A few specific areas have emerged from the survey data as places where further investigation is need. More research on what science museums and technology centers are doing to tackle universal design of computer-based interactives should be undertaken, as they are clearly leading the pack in implementing such experiences. More research should also be done into what Australian and European museums are doing. And the unique challenges of mobile technologies should be considered.
The thoughts of one survey respondent should be kept in mind as the Institution embarks upon writing guidelines for computer-based interactives: “These guidelines should aim to both set standards for accessibility, and inspire creativity in curators, developers, and media designers.” In order to create guidelines that will be used—rather than sitting on a shelf or on a hard drive—we must strive to put them in a format that is extremely sharable, searchable, and updatable. If possible, the Institution should take advantage of Web 2.0 technologies such as photo-sharing, wikis, and blogging to create a dynamic set of guidelines that may be added to and changed. Research findings produced in the wider museum and interactive communities should be incorporated, as should newly developing technologies. The guidelines should be promoted and shared widely, with ongoing feedback from the field welcome and encouraged.
It will be a challenge to balance updatability with simplicity. We know that museums have limited resources and that guidelines that are simple to decipher and provide examples of inexpensive solutions will be most useful. With so many outputs available to museums and a dizzying array of technologies, it will also be a challenge to create guidelines that balance specifics with flexibility. With such a great need and an equally great interest, creating guidelines to share with the museum field will be a challenge, but also hopefully the next great success for museums in improving the museum experience for all of our diverse visitors.
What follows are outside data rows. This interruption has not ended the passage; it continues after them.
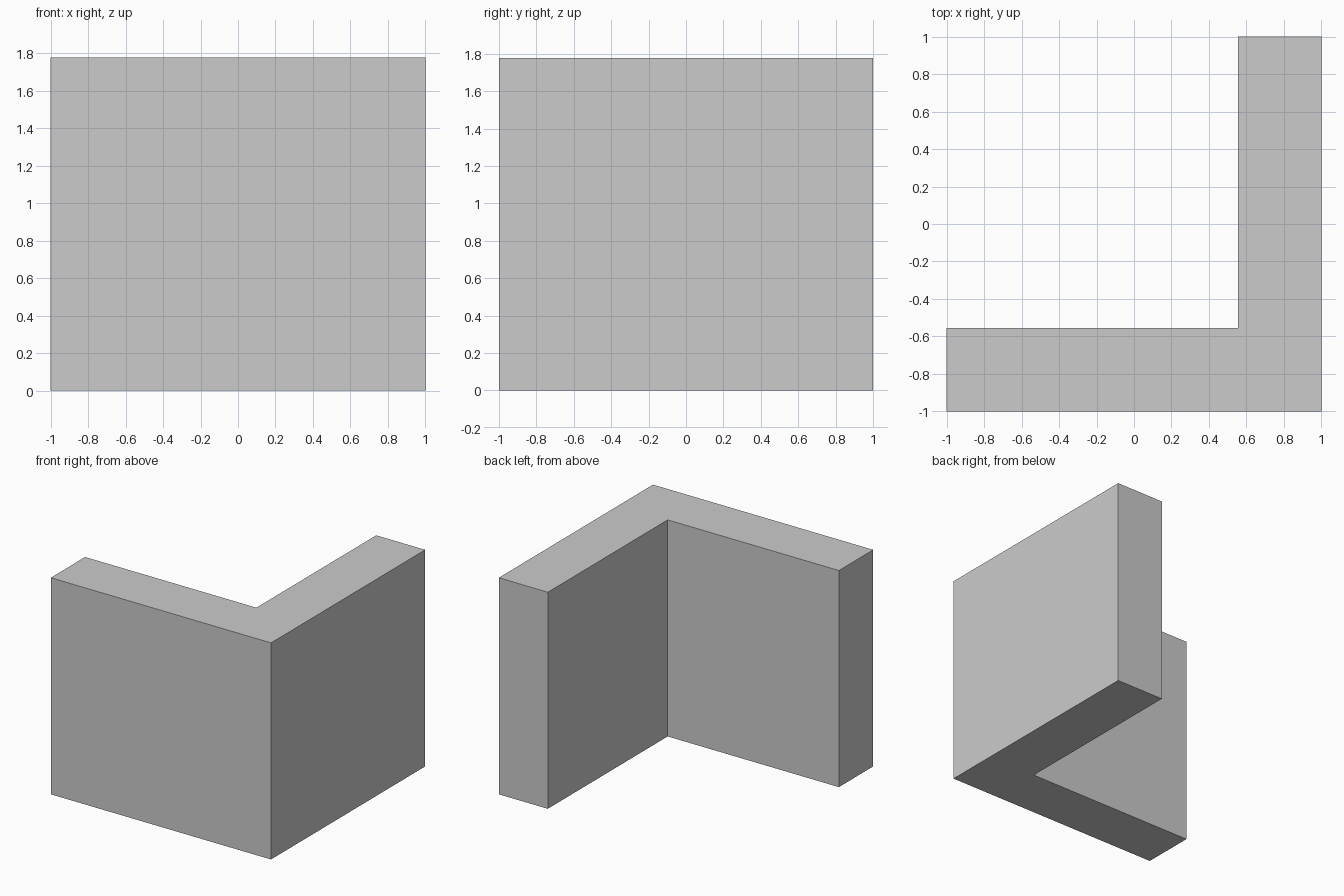
import bpy, bmesh

if "Cube" in bpy.data.objects:
    bpy.data.objects.remove(bpy.data.objects["Cube"])

HEIGHT = 1.778
INNER = 0.555  # distance of the inner wall faces from the centre

# L-shaped floor plan, extruded upward into one solid corner wall
plan = [(-1, -1), (1, -1), (1, 1), (INNER, 1), (INNER, -INNER), (-1, -INNER)]

bm = bmesh.new()
base = bm.faces.new([bm.verts.new((x, y, 0)) for x, y in plan])
top = bmesh.ops.extrude_face_region(bm, geom=[base], use_keep_orig=True)
top_verts = [g for g in top["geom"] if isinstance(g, bmesh.types.BMVert)]
bmesh.ops.translate(bm, verts=top_verts, vec=(0, 0, HEIGHT))
bmesh.ops.recalc_face_normals(bm, faces=bm.faces)

mesh = bpy.data.meshes.new("corner_wall")
bm.to_mesh(mesh)
bm.free()
bpy.context.collection.objects.link(bpy.data.objects.new("corner_wall", mesh))
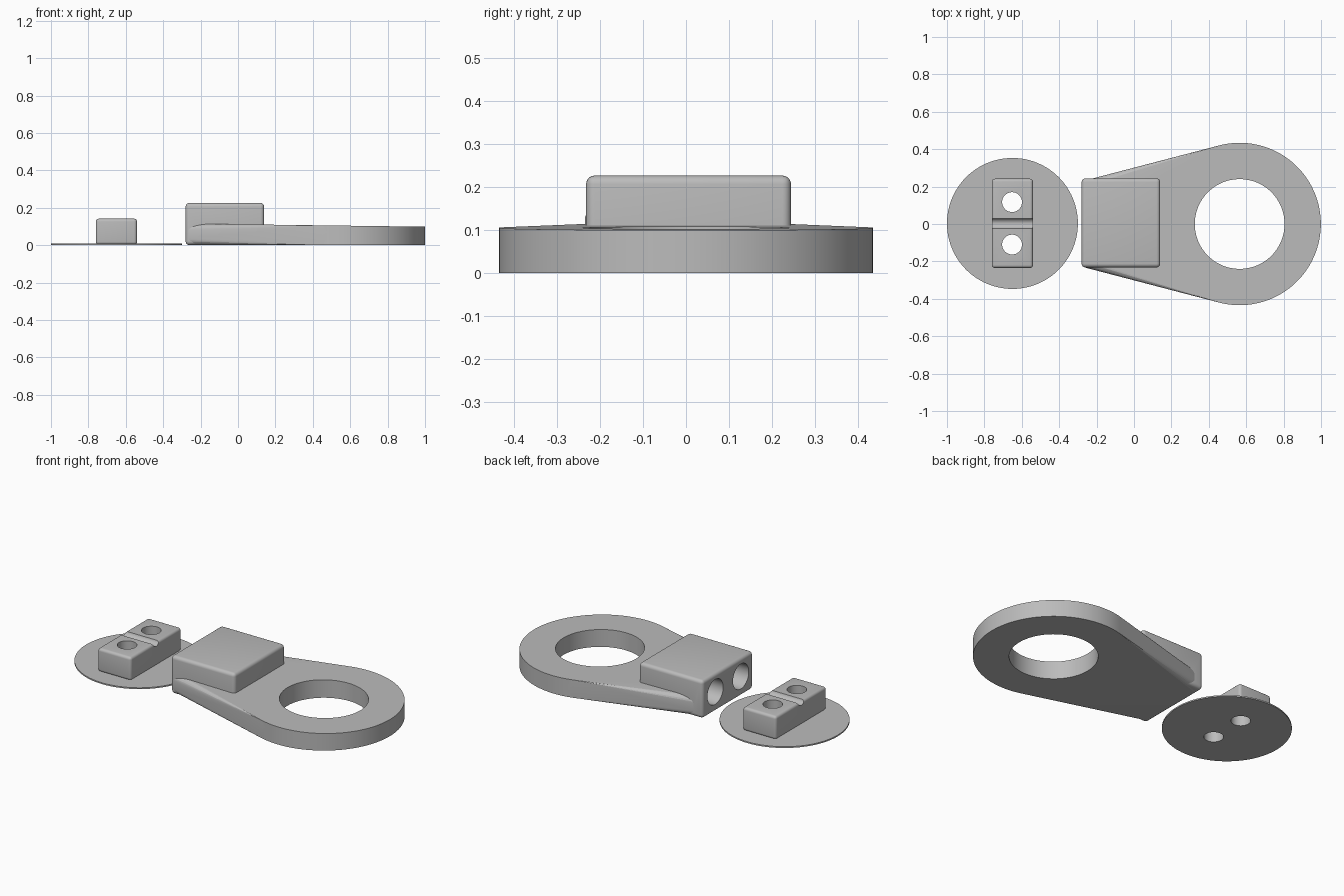
import bpy
import bmesh
from math import radians, sin, cos, atan2, sqrt, asin, pi
from mathutils import Matrix

cube = bpy.data.objects.get("Cube")
if cube:
    bpy.data.objects.remove(cube, do_unlink=True)

GREY = (0.5, 0.5, 0.5, 1)
grey = bpy.data.materials.new("plain grey")
grey.use_nodes = True
grey.diffuse_color = GREY
grey.node_tree.nodes["Principled BSDF"].inputs["Base Color"].default_value = GREY


def finish(name, bm):
    bmesh.ops.recalc_face_normals(bm, faces=bm.faces)
    mesh = bpy.data.meshes.new(name)
    bm.to_mesh(mesh)
    bm.free()
    mesh.materials.append(grey)
    obj = bpy.data.objects.new(name, mesh)
    bpy.context.collection.objects.link(obj)
    return obj


def rounded_box(name, low, high, radius):
    bm = bmesh.new()
    bmesh.ops.create_cube(bm, size=1)
    for v in bm.verts:
        v.co = [a + (b - a) * (c + 0.5) for a, b, c in zip(low, high, v.co)]
    bmesh.ops.bevel(bm, geom=bm.edges[:], offset=radius, segments=5,
                    profile=0.5, affect='EDGES')
    return finish(name, bm)


def cylinder(name, centre, radius, depth, axis='Z', sides=64):
    bm = bmesh.new()
    turn = Matrix.Rotation(pi / 2, 4, 'Y') if axis == 'X' else Matrix()
    bmesh.ops.create_cone(bm, cap_ends=True, segments=sides, radius1=radius,
                          radius2=radius, depth=depth,
                          matrix=Matrix.Translation(centre) @ turn)
    return finish(name, bm)


def combine(obj, other, operation, keep=False):
    mod = obj.modifiers.new("combine", 'BOOLEAN')
    mod.object, mod.operation, mod.solver = other, operation, 'EXACT'
    bpy.context.view_layer.objects.active = obj
    bpy.ops.object.modifier_apply(modifier=mod.name)
    if not keep:
        bpy.data.objects.remove(other, do_unlink=True)


def tapered_plate(name, cx, radius, end_x, end_y, fillet):
    # Outline: large arc tangent to two straight sides and a flat end
    reach = sqrt((cx - end_x) ** 2 + end_y ** 2)
    tangent = atan2(end_y, end_x - cx) - asin(sqrt(1 - (radius / reach) ** 2))
    # angle between centre-to-corner line and the tangent radius
    steps = 80
    outline = [(end_x, -end_y)]
    for i in range(steps + 1):
        a = -tangent + 2 * tangent * i / steps
        outline.append((cx + radius * cos(a), radius * sin(a)))
    outline.append((end_x, end_y))

    bm = bmesh.new()
    base = [bm.verts.new((x, y, 0)) for x, y in outline]
    # The top rises gently towards the block
    top = [bm.verts.new((x, y, 0.099 + 0.013 * (1 - x))) for x, y in outline]
    bm.faces.new(base[::-1])
    bm.faces.new(top)
    n = len(outline)
    for i in range(n):
        j = (i + 1) % n
        bm.faces.new((base[i], base[j], top[j], top[i]))
    rims = [bm.edges.get((ring[i], ring[i + 1]))
            for ring in (base, top) for i in range(n - 1)]
    bmesh.ops.bevel(bm, geom=rims, offset=fillet, segments=6,
                    profile=0.5, affect='EDGES')
    return finish(name, bm)


# Ring plate with the block joined on its narrow end
ring = tapered_plate("ring_plate", 0.565, 0.434, -0.265, 0.232, 0.038)
combine(ring, cylinder("ring_cutter", (0.565, 0, 0.05), 0.24, 0.4, sides=96),
        'DIFFERENCE')
block = rounded_box("block", (-0.28, -0.232, 0.001), (0.14, 0.244, 0.226), 0.02)
combine(ring, block, 'UNION')

# Two blind sockets in the end of the block
for y in (-0.115, 0.125):
    combine(ring, cylinder("socket_cutter", (-0.23, y, 0.118), 0.074, 0.5, 'X'),
            'DIFFERENCE')

# Thin round base and the clamp pad standing on it
disc = cylinder("base_disc", (-0.65, 0.003, 0.004), 0.35, 0.008, sides=96)
pad = rounded_box("clamp_pad", (-0.76, -0.235, 0.003), (-0.54, 0.242, 0.142), 0.016)

# Shallow groove across the pad
combine(pad, cylinder("groove_cutter", (-0.65, 0.003, 0.148), 0.028, 0.5, 'X'),
        'DIFFERENCE')

# Two holes through both the pad and the disc
for y in (-0.11, 0.117):
    cutter = cylinder("hole_cutter", (-0.652, y, 0.05), 0.053, 0.5)
    combine(disc, cutter, 'DIFFERENCE', keep=True)
    combine(pad, cutter, 'DIFFERENCE')

bpy.ops.object.select_all(action='DESELECT')
for obj in (ring, disc, pad):
    obj.select_set(True)
bpy.context.view_layer.objects.active = ring
bpy.ops.object.shade_smooth_by_angle(angle=radians(30))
Download the full 26-page report for details on findings and methodology.